Over the years, as I’ve told the following story and evaluated reactions to it, it has become increasingly apparent to me just how unusual Lea and I were/are in some respects.
(And, as God is my witness, we did exactly what I say we did in the following paragraphs.)
When Lea and I were dating, we followed a schedule. On Tuesday, Thursday, and Saturday, we had a standing date, with no confirmation necessary. The only discussion was whether I would go to her house (usually) or she would come to my apartment (once in a while). On Sunday, we usually had a date, but it wasn’t standing. Sunday nights had to be confirmed.
On Monday, Wednesday, and Friday, we had nothing to do with each other.
And I mean nothing. We didn’t talk on the telephone. We didn’t email. Texting wasn’t a thing then, but if it was, we wouldn’t have.
We are systematic people, and this worked very well for us. It increased the value of the time we spent together. Absence makes the heart grow fonder, and all that. But it also afforded us significant, reliable time in which to do our respective own things.
Understand one other thing, too. Lea moved straight out of her parents’ home into her own place, living by herself. I did the same thing. We had each lived as a dependent child, and we had each lived alone. Neither of us had ever had a roommate.
And on May 10, 1997, we stood under the pavilion at Burritt Museum and declared, among other things and in so many words, that we’d now be roommates forever.
When you get married, there’s love, and commitment, and respect, and all that. But you know the first time that roommate aspect of it is really rammed home for you? When you’ve had just about enough of her crap, and you idly think “when is she going home?”
She is home, sport.
And so are you.
You know, a lot of young people don’t particularly want advice. Us oldsters (heh) keep giving it because we know that as long as we do, there’s at least some chance it will be heard. I give very consistent advice to any young person of either sex who is looking for a mate:
When you are truly all right by yourself is when you are best equipped to be with someone else.
Intimacy is a superset of vulnerability, and it must be a voluntary transaction. You have to decide to roll over and expose your soft underbelly. Doing so says two things to your partner:
- I’m trusting you not to rip me open; and
- I think we can grow something bigger than just the two of us added together.
That “something bigger” is, I’m convinced, among the most profound wonders that we can experience in our earthly existences. I am a better man for Lea. Of that I have no doubt.
But see, I brought a strong hand in. So did she. What of those strong hands?
Guess what? Even in the healthiest marriages, it is perfectly reasonable to want to get away from each other once in a while. Even in the healthiest marriages, you can have a (gasp) sense of self about you.
You won’t get relief when she goes home, because, yeah, she is home. Wow, is that ever an adjustment in the first year or so.

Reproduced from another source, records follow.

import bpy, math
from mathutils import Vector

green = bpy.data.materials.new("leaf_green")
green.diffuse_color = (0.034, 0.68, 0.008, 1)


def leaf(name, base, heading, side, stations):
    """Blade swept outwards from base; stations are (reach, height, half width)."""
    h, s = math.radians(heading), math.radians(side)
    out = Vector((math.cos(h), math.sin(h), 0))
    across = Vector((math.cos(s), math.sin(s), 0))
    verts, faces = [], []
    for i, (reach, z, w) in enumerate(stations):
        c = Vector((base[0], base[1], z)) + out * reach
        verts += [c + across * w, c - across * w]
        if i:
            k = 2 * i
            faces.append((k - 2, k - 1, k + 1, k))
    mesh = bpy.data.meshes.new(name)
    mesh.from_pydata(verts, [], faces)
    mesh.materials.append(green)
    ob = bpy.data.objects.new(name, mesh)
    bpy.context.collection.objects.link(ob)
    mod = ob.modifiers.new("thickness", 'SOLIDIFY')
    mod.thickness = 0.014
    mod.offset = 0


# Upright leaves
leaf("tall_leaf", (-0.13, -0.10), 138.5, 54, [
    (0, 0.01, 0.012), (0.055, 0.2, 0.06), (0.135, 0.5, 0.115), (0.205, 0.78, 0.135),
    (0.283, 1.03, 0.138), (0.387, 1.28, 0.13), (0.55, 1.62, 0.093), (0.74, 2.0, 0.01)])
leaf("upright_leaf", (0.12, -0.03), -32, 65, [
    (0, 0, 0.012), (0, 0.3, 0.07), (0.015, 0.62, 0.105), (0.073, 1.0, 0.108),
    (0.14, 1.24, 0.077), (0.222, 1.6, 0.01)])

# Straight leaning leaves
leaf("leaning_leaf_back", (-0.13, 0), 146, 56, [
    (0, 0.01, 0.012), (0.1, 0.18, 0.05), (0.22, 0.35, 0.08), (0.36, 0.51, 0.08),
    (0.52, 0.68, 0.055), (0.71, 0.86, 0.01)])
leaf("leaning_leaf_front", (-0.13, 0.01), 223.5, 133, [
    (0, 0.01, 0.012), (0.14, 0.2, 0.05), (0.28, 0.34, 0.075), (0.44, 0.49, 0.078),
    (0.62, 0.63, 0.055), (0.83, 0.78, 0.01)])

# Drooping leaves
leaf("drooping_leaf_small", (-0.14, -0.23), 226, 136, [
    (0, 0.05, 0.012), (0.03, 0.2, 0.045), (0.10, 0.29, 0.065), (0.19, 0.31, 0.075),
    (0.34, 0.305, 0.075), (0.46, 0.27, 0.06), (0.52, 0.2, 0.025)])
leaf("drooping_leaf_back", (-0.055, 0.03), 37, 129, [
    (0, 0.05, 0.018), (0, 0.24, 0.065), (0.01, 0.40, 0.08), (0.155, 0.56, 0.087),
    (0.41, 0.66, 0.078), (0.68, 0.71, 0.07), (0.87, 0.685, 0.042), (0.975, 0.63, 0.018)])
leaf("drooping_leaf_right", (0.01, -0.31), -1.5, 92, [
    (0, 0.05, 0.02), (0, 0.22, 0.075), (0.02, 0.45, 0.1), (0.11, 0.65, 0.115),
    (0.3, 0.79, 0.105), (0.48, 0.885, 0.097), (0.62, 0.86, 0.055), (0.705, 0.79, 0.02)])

But it’s absolutely all right, from time to time, to be happy at opposite ends of the house for the evening. She’s a human being. He is too. Both have foibles. Some of them respond to a concentrated examination, but some don’t. Some are things you’re resigned to
tolerate work with long-term.
When, acutely, this evening, you’re not going to get to (at least) détente on one of those things, then off to your corners, and it’s all good. We’ll pick back up in the morning.
I’ve said for some time that a cornerstone of a successful marriage is the absence of perceived alternatives. When you are both on that same page, and you understand that however you solve the problem, you believe in your soul that you’ll solve it within the framework of you staying together, then you’ve gone a long way toward not contributing to the ridiculous divorce rate.
When you’re operating in that framework, then you almost can’t fail.